This week’s question is: “I have diabetes and this time of year is the toughest for me.  It seems holiday treats/sweets are everywhere tempting me!  Is it ok to indulge a little?  If not, how can I build up enough will power to avoid holiday sweets?”

I completely understand where you are coming from and how difficult it can be to stay away from the treats/sweets during the holidays.  My advice would be to not deprive yourself and enjoy some the desserts, but just kept your consumption moderate.  If you deprive yourself, it is only going to make you want the dessert even more and might lead to overeating later.  According to the American Diabetes Association and American Dietetic Association’s “Choose Your Foods: Exchange Lists for Diabetes,” people with diabetes can eat anything and that includes sugar, but the meals have to be balanced.  There has to be a balance of carbohydrate, protein, and fat on your plate.  Sweets/treats are fine as long as there is a balance.

The important thing is to make sure that your blood sugar levels do not skyrocket.  If you want the sweets, then you would have to control the other carbohydrate rich foods that you are eating throughout the day.   All foods contribute to your blood sugar levels, but the carbohydrate rich foods are the ones that raise your blood sugar levels the most.

For example, if there is dessert after dinner, make sure there is more meat, protein, and non-starch vegetables on your dinner plate and go low on carbohydrate rich foods like mash potatoes, bread, or pasta.  This way you do not load up on carbohydrates during dinner and the carbohydrates are saved for the dessert.

Below there is a guide to show how  dessert can still be part of meal by looking at how much desserts cost in terms of carbohydrate choices:

According to the “Choose Your Foods: Exchange Lists for Foods,” one serving of carbohydrate choices like breads, cereals, grains, starchy vegetables, crackers, beans have 15 grams of carbohydrates.

Some examples of one serving of a carbohydrate choice (exchange) is:

1 slice (1 oz) bread = 1 carbohydrate choice (15 grams of carbs)

1/2 cup of mashed potatoes = 1 carbohydrate choice (15 grams of carbs)

1/3 cup of pasta = 1 carbohydrate choice (15 grams of carbs)

People usually eat more than a serving size.  Keep that in mind when eating dessert to ensure that an excess amount of carbohydrates is not being consumed.   For example, a serving size of chocolate chip cookies is 2 cookies, but sometimes people eat more than that.  If 4 cookies are consumed, it’s not the worst thing in the world.  The key is too keep it in moderation and watch the rest of the carbohydrates when considering dessert as part of a meal.

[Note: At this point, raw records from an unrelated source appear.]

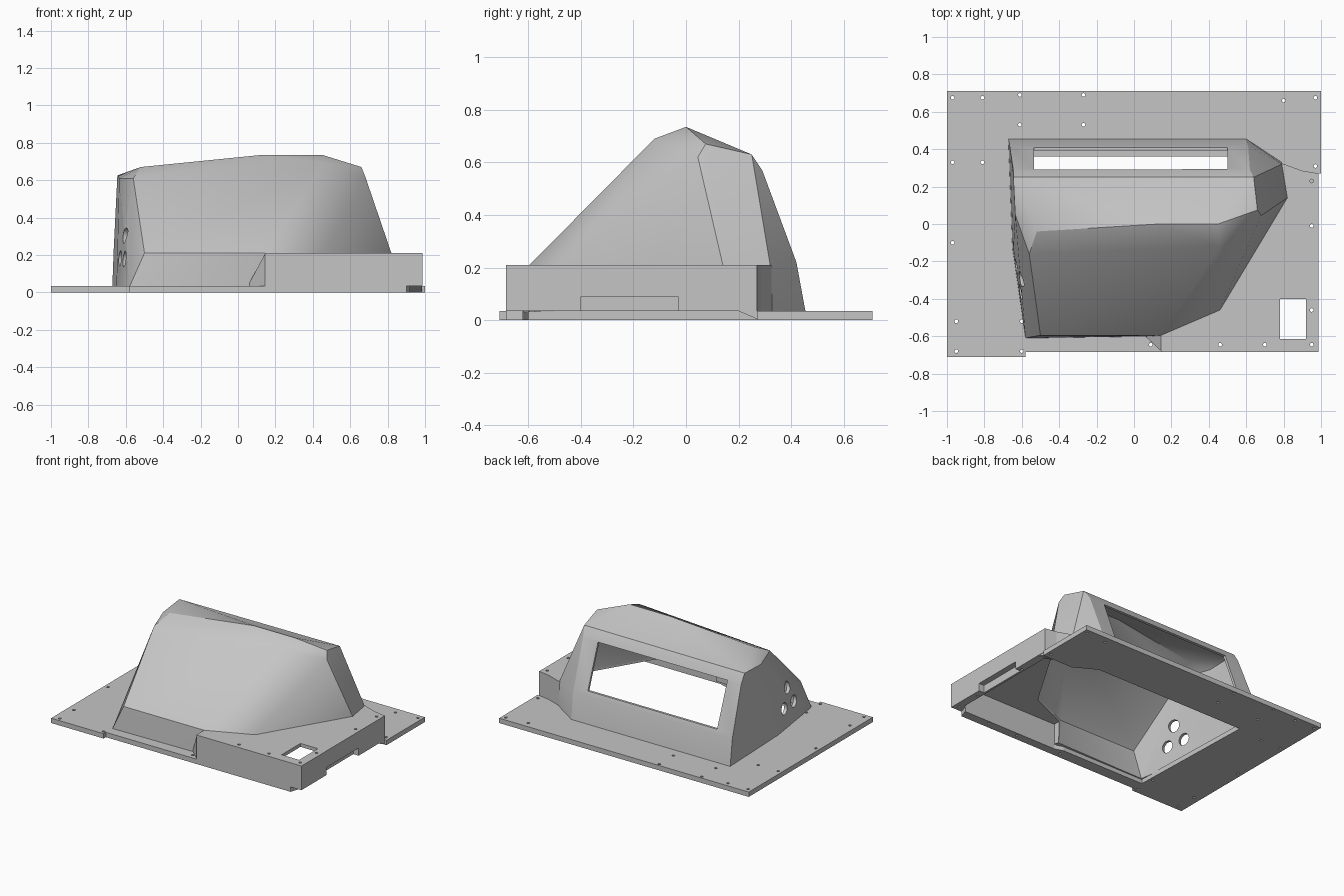
import bpy
import bmesh
import math
from mathutils import Matrix, Vector

cube = bpy.data.objects.get("Cube")
if cube:
    bpy.data.objects.remove(cube, do_unlink=True)

grey = bpy.data.materials.new("plain grey")
grey.use_nodes = True
grey.diffuse_color = (0.56, 0.56, 0.56, 1)
grey.node_tree.nodes["Principled BSDF"].inputs["Base Color"].default_value = grey.diffuse_color


def make_object(name, bm):
    bmesh.ops.recalc_face_normals(bm, faces=bm.faces[:])
    mesh = bpy.data.meshes.new(name)
    bm.to_mesh(mesh)
    bm.free()
    mesh.materials.append(grey)
    obj = bpy.data.objects.new(name, mesh)
    bpy.context.collection.objects.link(obj)
    return obj


def hull(name, points):
    """Closed faceted body wrapped around a few corner points."""
    bm = bmesh.new()
    for p in points:
        bm.verts.new(p)
    bmesh.ops.convex_hull(bm, input=bm.verts[:])
    bmesh.ops.delete(bm, geom=[v for v in bm.verts if not v.link_faces], context="VERTS")
    bmesh.ops.dissolve_limit(bm, angle_limit=math.radians(1), verts=bm.verts[:], edges=bm.edges[:])
    return make_object(name, bm)


def prism(name, outline, low, high):
    """Flat outline extruded straight up."""
    bm = bmesh.new()
    face = bm.faces.new([bm.verts.new((x, y, low)) for x, y in outline])
    new = bmesh.ops.extrude_face_region(bm, geom=[face])["geom"]
    bmesh.ops.translate(bm, vec=(0, 0, high - low),
                        verts=[v for v in new if isinstance(v, bmesh.types.BMVert)])
    return make_object(name, bm)


def box(name, x0, x1, y0, y1, z0, z1):
    return prism(name, [(x0, y0), (x1, y0), (x1, y1), (x0, y1)], z0, z1)


def drills(name, centres, radius, depth, sides, turn=Matrix()):
    bm = bmesh.new()
    for c in centres:
        bmesh.ops.create_cone(bm, cap_ends=True, segments=sides, radius1=radius, radius2=radius,
                              depth=depth, matrix=Matrix.Translation(c) @ turn)
    return make_object(name, bm)


def carve(obj, cutters):
    """Subtract each cutter and keep the evaluated result."""
    for cutter in cutters:
        mod = obj.modifiers.new(cutter.name, "BOOLEAN")
        mod.operation = "DIFFERENCE"
        mod.solver = "EXACT"
        mod.object = cutter
    graph = bpy.context.evaluated_depsgraph_get()
    mesh = bpy.data.meshes.new_from_object(obj.evaluated_get(graph))
    obj.modifiers.clear()
    obj.data = mesh


# Hood: corner points of the faceted cover
foot = 0.03
hood_points = [Vector(p) for p in [
    # foot ring
    (-.58, -.61, foot), (.15, -.6, foot), (.46, -.46, foot), (.82, .14, foot), (.79, .33, foot),
    (.66, .39, foot), (.6, .455, foot), (-.672, .455, foot), (-.65, -.13, foot),
    # front crease and right end
    (-.5, -.595, .21), (.145, -.595, .21), (.46, -.46, .21), (.82, .14, .21), (.79, .32, .21),
    (.68, .045, .62), (.66, .075, .67), (.64, .25, .63),
    # crease of the left end
    (-.645, -.13, .2), (-.635, .05, .61),
    # roof
    (-.56, -.16, .61), (.46, -.12, .69), (-.52, -.04, .67), (.13, 0, .735), (.45, 0, .735),
    (-.645, .25, .625),
    # back slope
    (-.645, .29, .56), (.62, .29, .57), (.61, .42, .22), (-.665, .42, .22),
]]
hood = hull("hood", hood_points)

# Hood cavity: the same body shrunk and pushed through the floor
centre = Vector((.05, -.05, 0))
cavity_points = []
for p in hood_points:
    q = centre + (p - centre) * .968
    if p.z == foot:
        q.z = -.1
    cavity_points.append(q)
hood_cavity = hull("hood_cavity", cavity_points)

# Platform beside the hood, with its hollow underside
platform = prism("platform", [(.145, -.684), (.987, -.684), (.987, .27), (.9, .285), (.79, .325),
                              (.6, .3), (.145, -.5)], .035, .21)
platform_cavity = prism("platform_cavity", [(.16, -.62), (.93, -.62), (.93, .24), (.88, .26),
                                            (.77, .3), (.6, .27), (.16, -.45)], -.1, .185)
platform_fillet = hull("platform_fillet", [(.146, -.68, foot), (.146, -.68, .21), (.146, -.59, .21),
                                           (.146, -.59, foot), (.05, -.59, foot)])

# Base plate: open on the right, under the platform
base_plate = prism("base_plate", [(-1, -.71), (-.58, -.71), (-.58, -.684), (.9, -.684), (.92, -.62),
                                  (.16, -.62), (.1, -.6), (-.57, -.6), (-.6, .36), (.6, .36),
                                  (.76, .27), (1, .27), (1, .71), (-1, .71)], 0, .035)
plate_ramp = hull("plate_ramp", [(.9, .275, .002), (.985, .275, .002), (.92, .2, .034),
                                 (.985, .2, .034), (.9, .275, .034), (.985, .275, .034)])

# Openings
window = box("window_cutter", -.535, .5, .15, .7, .25, .56)
hatch = box("hatch_cutter", .78, .92, -.615, -.4, .1, .3)
notch = box("notch_cutter", .945, 1.1, -.4, -.03, 0, .09)
side_holes = drills("side_hole_cutter", [(-.615, -.22, .18), (-.575, -.355, .175), (-.575, -.285, .3)],
                    .042, .2, 24,
                    Vector((-.95, -.29, .1)).to_track_quat("Z", "Y").to_matrix().to_4x4())
plate_screws = [(-.97, .675), (-.81, .675), (-.61, .69), (-.27, .69), (.8, .66), (.97, .675),
                (-.61, .53), (-.27, .53), (-.97, .33), (-.81, .33), (.97, .31), (-.97, -.1),
                (-.95, -.52), (-.6, -.52), (-.95, -.68), (-.6, -.68), (.09, -.645)]
platform_screws = [(.95, .23), (.95, -.01), (.95, -.46), (.95, -.645), (.7, -.645), (.46, -.645)]
screws = drills("screw_cutter", [(x, y, .1) for x, y in plate_screws + platform_screws],
                .01, .5, 10)

carve(hood, [hood_cavity, platform_cavity, window, side_holes])
carve(platform, [hood_cavity, platform_cavity, hatch, notch, screws])
carve(platform_fillet, [hood_cavity, screws])
carve(base_plate, [screws])

for cutter in (hood_cavity, platform_cavity, window, hatch, notch, side_holes, screws):
    bpy.data.objects.remove(cutter, do_unlink=True)

# Soft shading across the shallow creases of the hood
bpy.ops.object.select_all(action="DESELECT")
hood.select_set(True)
bpy.context.view_layer.objects.active = hood
bpy.ops.object.shade_smooth_by_angle(angle=math.radians(28))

To compare a carbohydrate choice to sweets/desserts:  A dessert choice (exchange) also has 15 grams of carbohydrates.

Examples of one serving size of  sweets/desserts and its equivalent to a carbohydrate choice:

1  1/4-inch square 7/8 high small unfrosted brownie = 1 carbohydrate choice (15 grams of carbs)

2-inch square of frosted cake = 2 carbohydrate choices (30 grams of carbs)

2-inch square of unfrosted cake = 1 carbohydrate choice (15 grams of carbs)

2  (2  1/4-inch across) chocolate chip cookies = 1 carbohydrate choice (15 grams of carbs)

3 gingersnap cookies = 1 carbohydrate choice (15 grams of carbs)

1 small (1  3/4 oz) frosted cupcake = 2 carbohydrate choices (30 grams of carbs)

1/2 cup of fruit cobbler = 3 carbohydrate choices (45 grams of carbs)

1/6 of an 8-inch commercially prepared fruit pie 2 crusts = 3 carbohydrate choices (45 grams of carbs)

1/8 of an 8-inch pumpkin or custard pie = 1  1/2 carbohydrates (22.5 grams of carbs)

1 (2  1/2 oz) sweet roll or danish = 2  1/2 carbohydrate choices (37.5 grams of carbs)


December 2010
« Nov   Jan »


About Me

Iris M. Pacheco, MS, RD, LD/N

This was a blog I wrote during 2010-2011 while I was a dietetics and nutrition student.

Through this blog I volunteered to answer questions from people with diabetes that were submitted to is a website that helps people with diabetes make better food choices. It holds of large databases of food items and gives recommendations on which foods to have "More Often," "In Moderation," or "Less Often."

Enter your email address to follow this blog and receive notifications of new posts by email.

Join 9 other followers

Blog Stats Since November 13, 2010

  • 19,218 hits